WHAT THIS TASK INVOLVES
All records are to be retyped faithfully and completely.
SUPPLIED INFORMATION below:
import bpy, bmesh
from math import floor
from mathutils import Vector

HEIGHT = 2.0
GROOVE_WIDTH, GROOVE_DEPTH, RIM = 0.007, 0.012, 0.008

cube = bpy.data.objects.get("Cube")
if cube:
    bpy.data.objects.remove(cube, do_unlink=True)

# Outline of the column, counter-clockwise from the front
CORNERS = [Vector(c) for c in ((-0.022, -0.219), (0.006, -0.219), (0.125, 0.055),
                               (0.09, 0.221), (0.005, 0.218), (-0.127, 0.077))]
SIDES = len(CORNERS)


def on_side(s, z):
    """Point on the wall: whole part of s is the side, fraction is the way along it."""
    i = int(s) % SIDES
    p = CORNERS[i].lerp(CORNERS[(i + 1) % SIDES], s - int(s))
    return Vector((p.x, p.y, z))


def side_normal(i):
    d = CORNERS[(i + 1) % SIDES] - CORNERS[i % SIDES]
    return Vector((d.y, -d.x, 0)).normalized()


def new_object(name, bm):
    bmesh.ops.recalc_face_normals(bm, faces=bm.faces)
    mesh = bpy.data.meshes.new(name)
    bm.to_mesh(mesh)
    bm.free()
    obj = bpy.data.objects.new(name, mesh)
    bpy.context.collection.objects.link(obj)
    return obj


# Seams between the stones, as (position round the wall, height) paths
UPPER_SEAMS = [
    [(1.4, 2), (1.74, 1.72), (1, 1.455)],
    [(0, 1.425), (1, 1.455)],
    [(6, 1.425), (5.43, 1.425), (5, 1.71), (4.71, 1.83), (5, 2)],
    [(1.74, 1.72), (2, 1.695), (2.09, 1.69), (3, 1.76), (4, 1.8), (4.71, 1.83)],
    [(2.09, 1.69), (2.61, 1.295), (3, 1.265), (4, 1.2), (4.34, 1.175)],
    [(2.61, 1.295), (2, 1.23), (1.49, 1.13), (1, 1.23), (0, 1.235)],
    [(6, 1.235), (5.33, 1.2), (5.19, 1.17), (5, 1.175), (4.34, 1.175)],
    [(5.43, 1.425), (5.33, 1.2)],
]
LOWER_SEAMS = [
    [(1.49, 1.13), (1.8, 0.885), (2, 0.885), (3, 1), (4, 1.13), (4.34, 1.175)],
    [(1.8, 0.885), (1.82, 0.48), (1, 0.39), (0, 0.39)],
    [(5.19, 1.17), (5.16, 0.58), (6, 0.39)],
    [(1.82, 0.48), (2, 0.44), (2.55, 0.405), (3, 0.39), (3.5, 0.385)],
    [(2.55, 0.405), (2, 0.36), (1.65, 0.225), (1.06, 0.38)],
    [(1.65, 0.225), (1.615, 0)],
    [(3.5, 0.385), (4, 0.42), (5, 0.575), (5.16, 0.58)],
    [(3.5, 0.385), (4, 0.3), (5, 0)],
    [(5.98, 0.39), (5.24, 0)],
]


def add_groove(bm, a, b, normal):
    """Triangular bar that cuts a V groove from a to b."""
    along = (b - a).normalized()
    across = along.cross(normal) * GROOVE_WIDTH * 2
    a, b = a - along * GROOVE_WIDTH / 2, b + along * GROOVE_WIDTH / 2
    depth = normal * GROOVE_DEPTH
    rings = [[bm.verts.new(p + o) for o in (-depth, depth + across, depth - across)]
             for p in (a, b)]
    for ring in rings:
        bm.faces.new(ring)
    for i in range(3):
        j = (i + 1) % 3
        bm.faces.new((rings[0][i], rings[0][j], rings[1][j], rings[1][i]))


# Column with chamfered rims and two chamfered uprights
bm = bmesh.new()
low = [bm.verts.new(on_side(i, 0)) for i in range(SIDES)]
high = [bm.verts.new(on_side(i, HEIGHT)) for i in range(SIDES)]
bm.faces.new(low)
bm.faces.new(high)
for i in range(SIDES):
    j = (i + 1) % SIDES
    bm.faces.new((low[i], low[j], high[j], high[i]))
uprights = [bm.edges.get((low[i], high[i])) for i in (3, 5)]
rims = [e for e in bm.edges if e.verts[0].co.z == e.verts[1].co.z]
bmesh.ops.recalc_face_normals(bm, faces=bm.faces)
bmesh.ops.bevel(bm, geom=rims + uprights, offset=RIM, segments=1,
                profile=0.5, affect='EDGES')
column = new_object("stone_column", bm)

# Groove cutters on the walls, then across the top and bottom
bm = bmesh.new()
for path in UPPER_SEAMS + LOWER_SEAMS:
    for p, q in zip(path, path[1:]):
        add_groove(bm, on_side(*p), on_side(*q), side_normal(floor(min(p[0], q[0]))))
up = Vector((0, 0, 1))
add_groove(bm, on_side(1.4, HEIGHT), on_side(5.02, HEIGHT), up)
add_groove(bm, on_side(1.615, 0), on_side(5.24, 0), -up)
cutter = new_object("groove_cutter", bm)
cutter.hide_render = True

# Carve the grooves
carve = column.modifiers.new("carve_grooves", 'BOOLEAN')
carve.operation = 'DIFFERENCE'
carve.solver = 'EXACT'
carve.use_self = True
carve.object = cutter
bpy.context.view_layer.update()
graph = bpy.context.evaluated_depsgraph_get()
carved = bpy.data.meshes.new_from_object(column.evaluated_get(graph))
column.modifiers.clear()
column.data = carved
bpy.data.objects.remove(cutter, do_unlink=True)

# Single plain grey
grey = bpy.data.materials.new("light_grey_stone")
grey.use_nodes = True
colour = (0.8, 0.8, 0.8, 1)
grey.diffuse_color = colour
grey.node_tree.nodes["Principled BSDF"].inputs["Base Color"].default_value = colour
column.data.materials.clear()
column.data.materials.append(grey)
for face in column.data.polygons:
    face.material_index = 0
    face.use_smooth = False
End of SUPPLIED INFORMATION.
FINISHED EXERCISE
import bpy, bmesh
from math import floor
from mathutils import Vector

HEIGHT = 2.0
GROOVE_WIDTH, GROOVE_DEPTH, RIM = 0.007, 0.012, 0.008

cube = bpy.data.objects.get("Cube")
if cube:
    bpy.data.objects.remove(cube, do_unlink=True)

# Outline of the column, counter-clockwise from the front
CORNERS = [Vector(c) for c in ((-0.022, -0.219), (0.006, -0.219), (0.125, 0.055),
                               (0.09, 0.221), (0.005, 0.218), (-0.127, 0.077))]
SIDES = len(CORNERS)


def on_side(s, z):
    """Point on the wall: whole part of s is the side, fraction is the way along it."""
    i = int(s) % SIDES
    p = CORNERS[i].lerp(CORNERS[(i + 1) % SIDES], s - int(s))
    return Vector((p.x, p.y, z))


def side_normal(i):
    d = CORNERS[(i + 1) % SIDES] - CORNERS[i % SIDES]
    return Vector((d.y, -d.x, 0)).normalized()


def new_object(name, bm):
    bmesh.ops.recalc_face_normals(bm, faces=bm.faces)
    mesh = bpy.data.meshes.new(name)
    bm.to_mesh(mesh)
    bm.free()
    obj = bpy.data.objects.new(name, mesh)
    bpy.context.collection.objects.link(obj)
    return obj


# Seams between the stones, as (position round the wall, height) paths
UPPER_SEAMS = [
    [(1.4, 2), (1.74, 1.72), (1, 1.455)],
    [(0, 1.425), (1, 1.455)],
    [(6, 1.425), (5.43, 1.425), (5, 1.71), (4.71, 1.83), (5, 2)],
    [(1.74, 1.72), (2, 1.695), (2.09, 1.69), (3, 1.76), (4, 1.8), (4.71, 1.83)],
    [(2.09, 1.69), (2.61, 1.295), (3, 1.265), (4, 1.2), (4.34, 1.175)],
    [(2.61, 1.295), (2, 1.23), (1.49, 1.13), (1, 1.23), (0, 1.235)],
    [(6, 1.235), (5.33, 1.2), (5.19, 1.17), (5, 1.175), (4.34, 1.175)],
    [(5.43, 1.425), (5.33, 1.2)],
]
LOWER_SEAMS = [
    [(1.49, 1.13), (1.8, 0.885), (2, 0.885), (3, 1), (4, 1.13), (4.34, 1.175)],
    [(1.8, 0.885), (1.82, 0.48), (1, 0.39), (0, 0.39)],
    [(5.19, 1.17), (5.16, 0.58), (6, 0.39)],
    [(1.82, 0.48), (2, 0.44), (2.55, 0.405), (3, 0.39), (3.5, 0.385)],
    [(2.55, 0.405), (2, 0.36), (1.65, 0.225), (1.06, 0.38)],
    [(1.65, 0.225), (1.615, 0)],
    [(3.5, 0.385), (4, 0.42), (5, 0.575), (5.16, 0.58)],
    [(3.5, 0.385), (4, 0.3), (5, 0)],
    [(5.98, 0.39), (5.24, 0)],
]


def add_groove(bm, a, b, normal):
    """Triangular bar that cuts a V groove from a to b."""
    along = (b - a).normalized()
    across = along.cross(normal) * GROOVE_WIDTH * 2
    a, b = a - along * GROOVE_WIDTH / 2, b + along * GROOVE_WIDTH / 2
    depth = normal * GROOVE_DEPTH
    rings = [[bm.verts.new(p + o) for o in (-depth, depth + across, depth - across)]
             for p in (a, b)]
    for ring in rings:
        bm.faces.new(ring)
    for i in range(3):
        j = (i + 1) % 3
        bm.faces.new((rings[0][i], rings[0][j], rings[1][j], rings[1][i]))


# Column with chamfered rims and two chamfered uprights
bm = bmesh.new()
low = [bm.verts.new(on_side(i, 0)) for i in range(SIDES)]
high = [bm.verts.new(on_side(i, HEIGHT)) for i in range(SIDES)]
bm.faces.new(low)
bm.faces.new(high)
for i in range(SIDES):
    j = (i + 1) % SIDES
    bm.faces.new((low[i], low[j], high[j], high[i]))
uprights = [bm.edges.get((low[i], high[i])) for i in (3, 5)]
rims = [e for e in bm.edges if e.verts[0].co.z == e.verts[1].co.z]
bmesh.ops.recalc_face_normals(bm, faces=bm.faces)
bmesh.ops.bevel(bm, geom=rims + uprights, offset=RIM, segments=1,
                profile=0.5, affect='EDGES')
column = new_object("stone_column", bm)

# Groove cutters on the walls, then across the top and bottom
bm = bmesh.new()
for path in UPPER_SEAMS + LOWER_SEAMS:
    for p, q in zip(path, path[1:]):
        add_groove(bm, on_side(*p), on_side(*q), side_normal(floor(min(p[0], q[0]))))
up = Vector((0, 0, 1))
add_groove(bm, on_side(1.4, HEIGHT), on_side(5.02, HEIGHT), up)
add_groove(bm, on_side(1.615, 0), on_side(5.24, 0), -up)
cutter = new_object("groove_cutter", bm)
cutter.hide_render = True

# Carve the grooves
carve = column.modifiers.new("carve_grooves", 'BOOLEAN')
carve.operation = 'DIFFERENCE'
carve.solver = 'EXACT'
carve.use_self = True
carve.object = cutter
bpy.context.view_layer.update()
graph = bpy.context.evaluated_depsgraph_get()
carved = bpy.data.meshes.new_from_object(column.evaluated_get(graph))
column.modifiers.clear()
column.data = carved
bpy.data.objects.remove(cutter, do_unlink=True)

# Single plain grey
grey = bpy.data.materials.new("light_grey_stone")
grey.use_nodes = True
colour = (0.8, 0.8, 0.8, 1)
grey.diffuse_color = colour
grey.node_tree.nodes["Principled BSDF"].inputs["Base Color"].default_value = colour
column.data.materials.clear()
column.data.materials.append(grey)
for face in column.data.polygons:
    face.material_index = 0
    face.use_smooth = False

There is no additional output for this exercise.